“Predictions about the impact of an embargo vary, but it would almost certainly tip the country into recession.”
A group of nine American, British and German economists said an embargo would entail substantial economic costs for Germany, but would be “clearly manageable”.
The country “has been through deeper crises in recent years and recovered quickly,” including the 2009 global financial crisis and pandemic recession, they said.
“Public alarmism about the catastrophic consequences of an energy embargo from affiliated lobby groups and think tanks does not meet academic standards,” they said in analysis on the policy portal voxeu.org of the Center for Economic Policy Research.
What else could Europe do now?
Energy policy expert Simone Tagliapietra and economist Guntram Wolff of the Bruegel think tank in Brussels have proposed an EU import tariff on Russian oil and gas.
This would reduce Russia’s revenue while avoiding a blow to Europe’s growth, with the legal benefit of leaving contracts intact.

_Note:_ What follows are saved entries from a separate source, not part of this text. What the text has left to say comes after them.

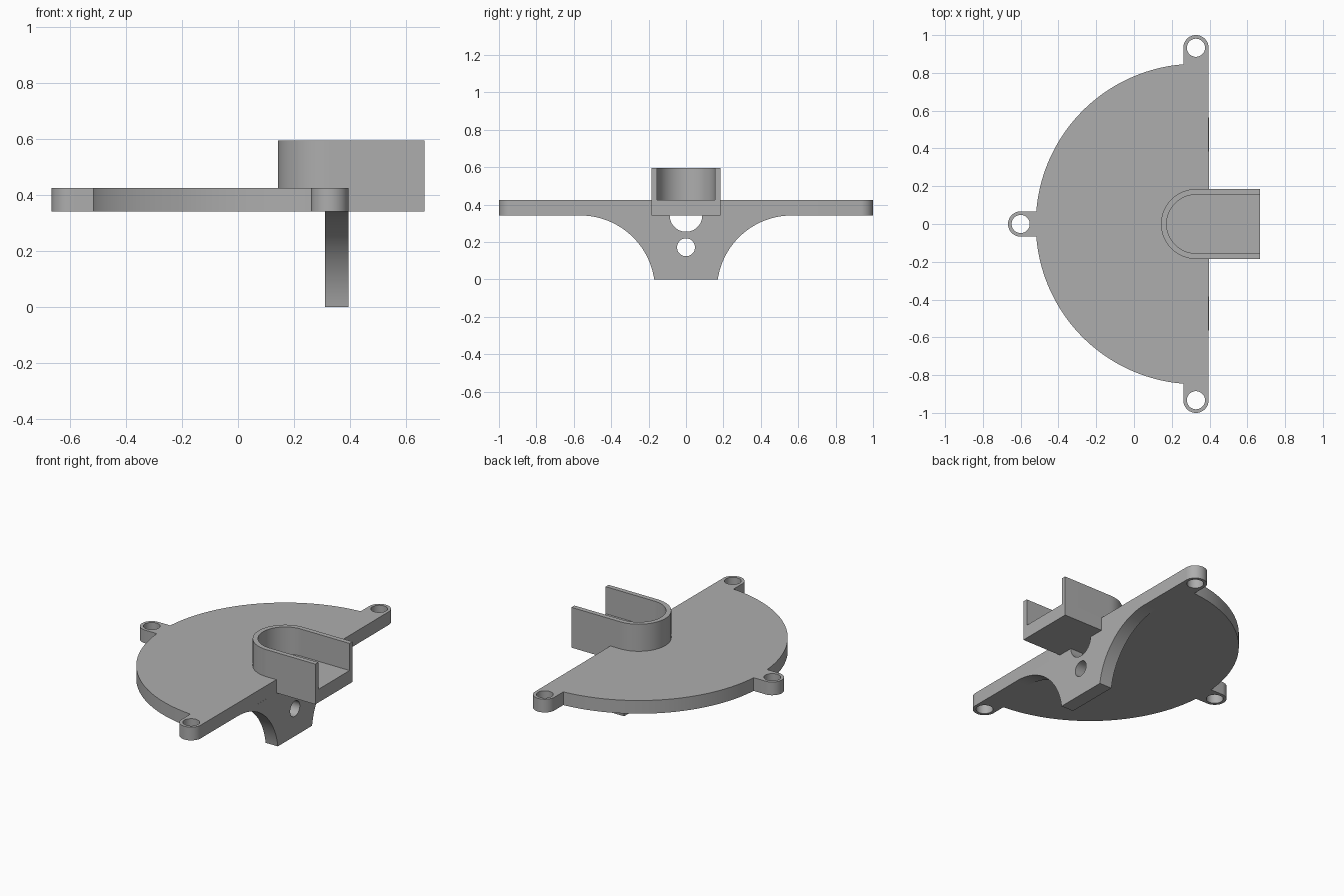
import bpy, bmesh, math
from mathutils import Matrix, Vector

if "Cube" in bpy.data.objects:
    bpy.data.objects.remove(bpy.data.objects["Cube"])

grey = bpy.data.materials.new("plain grey")
grey.use_nodes = True
COLOR = (0.42, 0.42, 0.42, 1)
grey.diffuse_color = COLOR
grey.node_tree.nodes["Principled BSDF"].inputs["Base Color"].default_value = COLOR


def arc(cx, cy, r, start, end, n):
    angles = [math.radians(start + (end - start) * i / n) for i in range(n + 1)]
    return [(cx + r * math.cos(a), cy + r * math.sin(a)) for a in angles]


def circle(cx, cy, r, n=48):
    return arc(cx, cy, r, 0, 360, n)[:-1]


def extrude_profile(name, loops, depth, matrix):
    """Fill an outline with its holes, then extrude along local z."""
    bm = bmesh.new()
    for loop in loops:
        verts = [bm.verts.new((u, v, 0)) for u, v in loop]
        for a, b in zip(verts, verts[1:] + verts[:1]):
            bm.edges.new((a, b))
    bmesh.ops.triangle_fill(bm, use_beauty=True, edges=bm.edges[:])
    geom = bmesh.ops.extrude_face_region(bm, geom=bm.faces[:])["geom"]
    top = [g for g in geom if isinstance(g, bmesh.types.BMVert)]
    bmesh.ops.translate(bm, verts=top, vec=Vector((0, 0, depth)))
    bmesh.ops.transform(bm, matrix=matrix, verts=bm.verts[:])
    bmesh.ops.recalc_face_normals(bm, faces=bm.faces[:])
    mesh = bpy.data.meshes.new(name)
    bm.to_mesh(mesh)
    bm.free()
    mesh.materials.append(grey)
    obj = bpy.data.objects.new(name, mesh)
    bpy.context.collection.objects.link(obj)
    bpy.ops.object.select_all(action="DESELECT")
    obj.select_set(True)
    bpy.context.view_layer.objects.active = obj
    bpy.ops.object.shade_smooth_by_angle(angle=math.radians(30))
    return obj


CX, R = 0.328, 0.848            # half disc centre and radius
EAR, HOLE = 0.067, 0.048        # mounting ear and screw hole radii
EDGE, END = 0.396, 0.667        # straight plate edge, end of the channel
LOW, MID, HIGH = 0.342, 0.425, 0.595
WIDE, INNER = 0.185, 0.155      # channel half widths

# Half disc plate with three ears and the channel floor
t = math.degrees(math.asin(EAR / R))
half = [(END, WIDE), (EDGE, WIDE)]
half += arc(CX, 0.933, EAR, 0, 180, 24)
half += arc(CX, 0, R, 90 + t, 180 - t, 64)
half += arc(-0.6, 0, EAR, 90, 180, 12)
outline = half + [(x, -y) for x, y in half[-2::-1]]
holes = [circle(x, y, HOLE) for x, y in ((CX, 0.933), (CX, -0.933), (-0.6, 0))]
extrude_profile("mounting_plate", [outline] + holes, MID - LOW,
                Matrix.Translation((0, 0, LOW)))

# U-shaped wall of the open channel
wall = [(END, WIDE)] + arc(CX, 0, WIDE, 90, 270, 48) + [(END, -WIDE)]
wall += [(END, -INNER)] + arc(CX, 0, INNER, 270, 90, 48) + [(END, INNER)]
extrude_profile("channel_wall", [wall], HIGH - MID, Matrix.Translation((0, 0, MID)))

# Flared bracket below the plate, with a half-round notch and a bolt hole
foot, flare = 0.17, 0.565
radius = ((flare - foot) ** 2 + LOW ** 2) / (2 * LOW)
start = math.degrees(math.atan2(radius - LOW, foot - flare))
start = 180 - math.degrees(math.asin((radius - LOW) / radius)) if start < 0 else start
side = arc(flare, LOW - radius, radius, start, 90, 32)
notch = arc(0, LOW, 0.087, 0, -180, 32)
profile = side + notch + [(-y, z) for y, z in side[::-1]]
axes = Matrix(((0, 0, 1, 0.311), (1, 0, 0, 0), (0, 1, 0, 0), (0, 0, 0, 1)))
extrude_profile("flared_bracket", [profile, circle(0, 0.172, HOLE)], EDGE - 0.311, axes)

Last week, European leaders insisted that those same contracts shielded them from Russia’s demand to pay for the gas in roubles.
The tariff money could be used to protect vulnerable households against rising energy prices.
While the army that invaded Ukraine is already paid, the tariff would put the Kremlin in “a more difficult economic position, in which it could eventually begin to have difficulty buying things from the outside world, including armaments , and to pay the salaries of the public”. sector,” Tagliapietra said.
How did Europe get here?
Germany relied on natural gas when it moved away from coal and after former Chancellor Angela Merkel shut down remaining nuclear power plants after Japan’s Fukushima disaster in 2011.
Merkel emphasized diplomatic dialogue with Russian President Vladimir Putin during his 16 years in office and stressed that even during the Cold War, energy supplies continued to come from Russia.
She also backed Russia’s Nord Stream 2 gas pipeline despite criticism that it would increase Germany’s dependence on Russia. Chancellor Olaf Scholz, Merkel’s former finance minister, froze the project after the invasion.
Italy, another major EU economy, has increased its reliance on Russian gas over the years by shifting away from coal.
Italian officials say Russia supplies 38% of the natural gas used for electricity and heavy industry, including steel mills and paper mills.
Foreign Minister Luigi Di Maio, who has traveled to energy-producing countries in search of alternatives, told the ANSA news agency on Monday that “Italy could not veto the Russian gas sanctions”.
But Italian Prime Minister Mario Draghi, who last week said gas payments were funding Russia’s war, did not address the energy when he condemned the images of bodies on Ukrainian streets.